Describe your setting:
I work in a setting with a mixture of professional sports and performing arts.
How long have you worked in this setting?
I have worked in this setting for a little over a year and will be beginning my second tour this holiday season.
Describe your typical day:
Depending on the city we are playing in and how far we have to travel to the next city, my day will typically begin around 6:00am. We are usually on the bus by 8:00am and then off to the next location. After traveling for roughly 4 to5 hours, we check into our hotel and grab a quick lunch.
Afterwards, I head to the arena to meet up with our production and equipment truck. I’ll start by meeting with the arenas facility manager to locate the locker rooms and familiarize myself with the layout of the building. I’ll then help the truck driver unload all of my equipment and supplies; this is usually in a hallway somewhere.
The players, coaches and remaining staff arrive to the arena around 4:00pm and hold a walk through practice. At 5:00pm, I begin all of the pregame routines including stretching, taping, prehab exercise, and various other treatments depending on the needs of the athletes. At 6:45pm, the pregame entertainment begins so I’ll end all treatments and get changed for the show. The show starts at 7:00pm and runs for 2 hours.
During the show, my primary focus is no different than any other Athletic Trainer (AT). I manage acute injuries, perform wound care, make sure the athletes are hydrated and stay alert for anything out of the ordinary. Following the end of the show, the athletes have an autograph session for 20 minutes. I use this time to make ice bags, pack my equipment, load the truck and perform any additional treatments.
By 10:00pm, we are back on the bus and on our way to the hotel. Once in my room, I enter in the medical notes for the day and try to get to bed by 12:00am so I can repeat it all the next day.
What do you like about your position?
What I like most about my position is how creative and adaptive I have to be when working on location.

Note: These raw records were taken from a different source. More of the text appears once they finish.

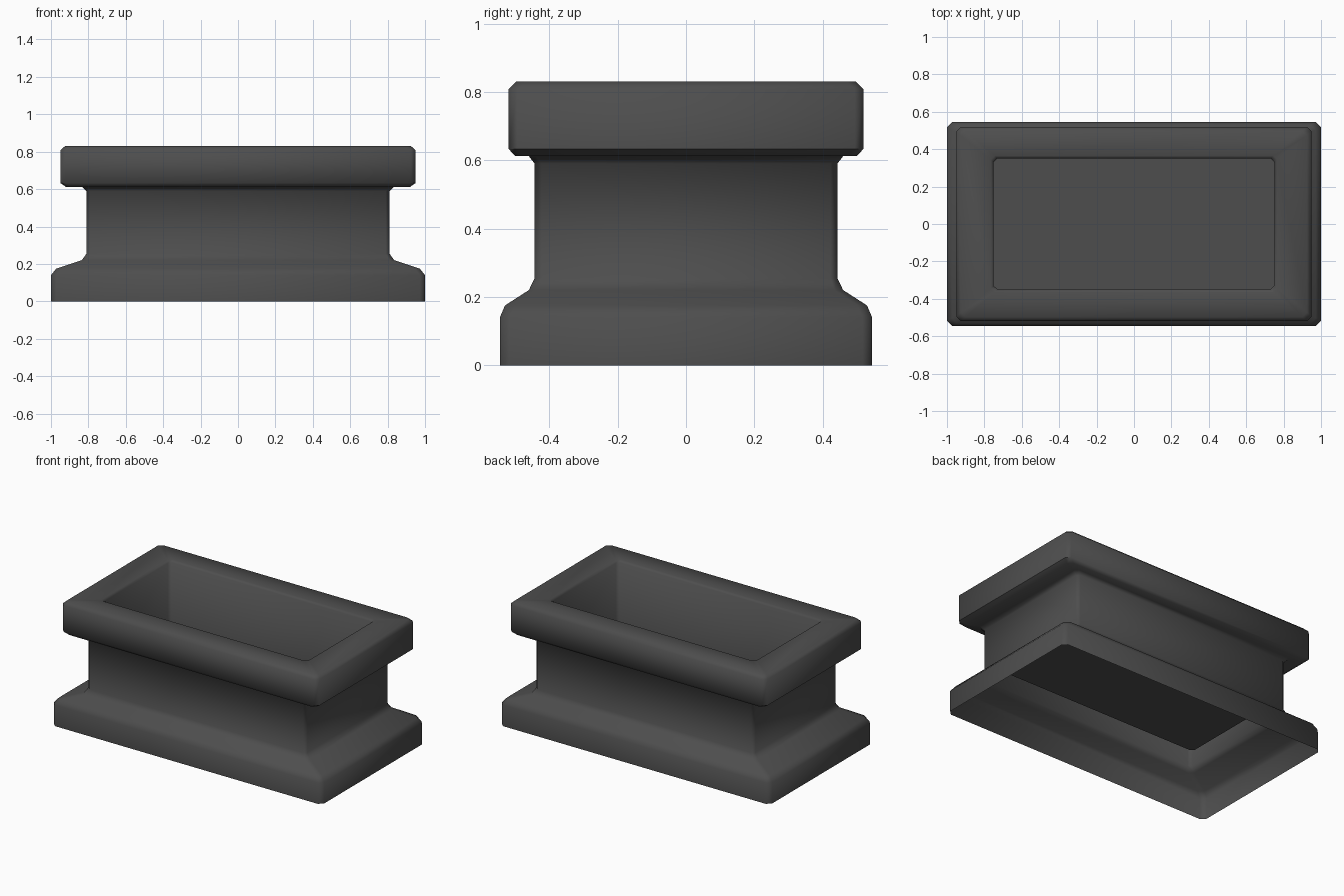
import bpy, bmesh

if "Cube" in bpy.data.objects:
    bpy.data.objects.remove(bpy.data.objects["Cube"])

mat = bpy.data.materials.new("charcoal grey")
mat.diffuse_color = (0.075, 0.075, 0.075, 1)
mat.use_nodes = True
mat.node_tree.nodes["Principled BSDF"].inputs["Base Color"].default_value = mat.diffuse_color

# Wall profile: half width x, half depth y, height z, corner cut
PROFILE = [
    (1.00, 0.545, 0.00, 0.028),   # plinth
    (1.00, 0.545, 0.14, 0.028),
    (0.972, 0.53, 0.175, 0.028),
    (0.835, 0.46, 0.22, 0.025),   # sloped shoulder
    (0.81, 0.443, 0.255, 0.02),   # waist
    (0.81, 0.443, 0.59, 0.02),
    (0.835, 0.46, 0.612, 0.02),   # underside of rim
    (0.92, 0.50, 0.612, 0.025),
    (0.95, 0.519, 0.633, 0.025),
    (0.95, 0.519, 0.808, 0.025),  # rim
    (0.925, 0.497, 0.83, 0.025),
    (0.765, 0.365, 0.828, 0.02),  # inner lip
    (0.75, 0.35, 0.815, 0.02),
    (0.75, 0.35, 0.30, 0.02),     # inner wall down to floor
]


def ring(bm, x, y, z, c):
    """Rectangle with cut corners."""
    pts = [(x, c - y), (x, y - c), (x - c, y), (c - x, y),
           (-x, y - c), (-x, c - y), (c - x, -y), (x - c, -y)]
    return [bm.verts.new((px, py, z)) for px, py in pts]


# Planter body: open underneath, closed by the inner floor
bm = bmesh.new()
rings = [ring(bm, *p) for p in PROFILE]
for a, b in zip(rings, rings[1:]):
    for i in range(8):
        j = (i + 1) % 8
        bm.faces.new((a[i], a[j], b[j], b[i]))
bm.faces.new(rings[-1])

mesh = bpy.data.meshes.new("planter")
bm.to_mesh(mesh)
bm.free()
mesh.materials.append(mat)
planter = bpy.data.objects.new("planter", mesh)
bpy.context.collection.objects.link(planter)

# Soft shading over the small chamfers
bpy.context.view_layer.objects.active = planter
planter.select_set(True)
bpy.ops.object.shade_smooth_by_angle(angle=0.87)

Not having a designated room to perform treatments and exercise can be very challenging. Most days, I find myself performing corrective exercise and prehab on the bus, manual and soft tissue therapies in the hotel room and ice baths in the hotel room tubs. This can be difficult when working with athletes who are all over 6 feet 5 inches tall and can’t fit in the seats, beds or tubs.
What I also love about my position is getting to see the joy people experience when coming to one of our shows. So many children and adults leave the game smiling and laughing. To know you helped make that happen is really rewarding.
What do you dislike about your position?
The hardest part about the position is being on the road for 5 to6 months at a time. Being away from friends and family can start to take a toll on you. Fortunately, you begin to develop a small family with the athletes and staff involved in the production, which helps with the home sicknesses.
What advice do you have about your practice setting for a young AT looking at this setting?
The advice I would give to any young AT looking at this setting would be to go for it!
Don’t think because you have only worked in football, baseball or basketball your whole career that you can’t tackle performing arts or any other setting. I have become a more well-rounded AT because I chose to challenge myself by working in new and different settings.
I was very nervous when I started in this position but am grateful I made the decision to take on this role.